The exhibition will explore the history and initial reaction to The Gross Clinic, using source materials from the 1876 Centennial Exposition in Philadelphia, including photographs and didactic panels, as well as the responses of contemporary viewers, which ranged from horror and revulsion to awe-struck praise. Three surviving preparatory studies for the painting and a new full-sized X-radiograph of The Gross Clinic will be presented to provide insight into Eakins’s painting process, supplemented by texts explaining the artist’s commitment to the academic ideal of correct pictorial tone and color. The exhibition will also include a documentary film produced by the Philadelphia Museum of Art, examining the artistic ideas that informed Eakins’s approach to painting, the way in which he used certain materials and techniques to achieve specific pictorial effects, and the reasons that many of his paintings—including The Gross Clinic—were altered by aggressive conservation treatments in the decades after his death in 1916.
This exhibition will include other important works such as The Agnew Clinic of 1889 (owned by the University of Pennsylvania) the artist’s second great clinic painting, as well as his Portrait of Dr. Benjamin H. Rand of 1874 (Crystal Bridges Museum), which was Eakins’s first full-length portrait of a doctor.

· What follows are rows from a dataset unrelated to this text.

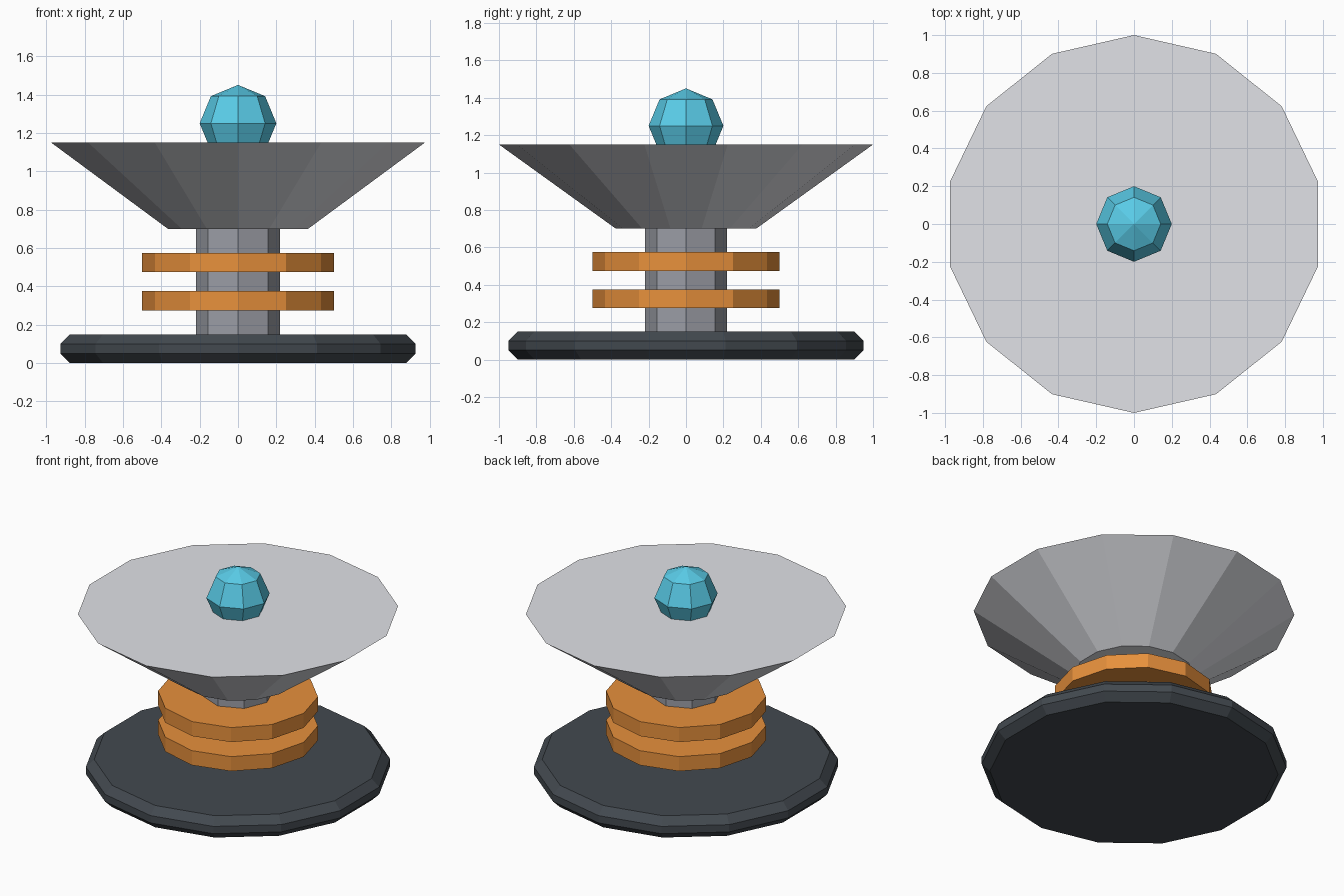
import bpy

cube = bpy.data.objects.get("Cube")
if cube:
    bpy.data.objects.remove(cube, do_unlink=True)


def make_material(name, rgb):
    mat = bpy.data.materials.new(name)
    mat.use_nodes = True
    color = (*rgb, 1.0)
    mat.diffuse_color = color
    mat.node_tree.nodes["Principled BSDF"].inputs["Base Color"].default_value = color
    return mat


charcoal = make_material("charcoal", (0.055, 0.066, 0.078))
steel = make_material("steel_grey", (0.33, 0.34, 0.38))
copper = make_material("copper_orange", (0.8, 0.28, 0.045))
pale = make_material("pale_grey", (0.75, 0.76, 0.8))
cyan = make_material("cyan", (0.1, 0.6, 0.8))


def frustum(name, sides, bottom_radius, top_radius, z_low, z_high, mat):
    """Closed, flat-shaded drum or cone section standing between two heights."""
    bpy.ops.mesh.primitive_cone_add(
        vertices=sides, radius1=bottom_radius, radius2=top_radius,
        depth=z_high - z_low, location=(0, 0, (z_low + z_high) / 2))
    obj = bpy.context.object
    obj.name = name
    obj.data.materials.append(mat)
    return obj


# Chamfered foot plate
base = frustum("base", 14, 0.95, 0.95, 0.0, 0.15, charcoal)
bevel = base.modifiers.new("chamfer", "BEVEL")
bevel.width = 0.05
bevel.segments = 1
bevel.limit_method = "ANGLE"

# Central column and its two collars
frustum("column", 8, 0.22, 0.22, 0.15, 0.7, steel)
for label, z in (("lower", 0.275), ("upper", 0.475)):
    frustum(label + "_ring", 12, 0.5, 0.5, z, z + 0.1, copper)

# Flared dish with a flat top
frustum("dish", 14, 0.375, 1.0, 0.7, 1.15, pale)

# Faceted orb sunk into the dish
bpy.ops.mesh.primitive_uv_sphere_add(
    segments=8, ring_count=4, radius=0.2, location=(0, 0, 1.25))
orb = bpy.context.object
orb.name = "orb"
orb.data.materials.append(cyan)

The Gross Clinic is owned jointly by the Philadelphia Museum of Art and the Pennsylvania Academy of the Fine Arts, thanks to the successful campaign launched by the two institutions in 2006 to keep the painting in Philadelphia when it was offered for sale by Thomas Jefferson University. The Gross Clinic will move to the Pennsylvania Academy of the Fine Arts for a period of three years following the close of this exhibition in January.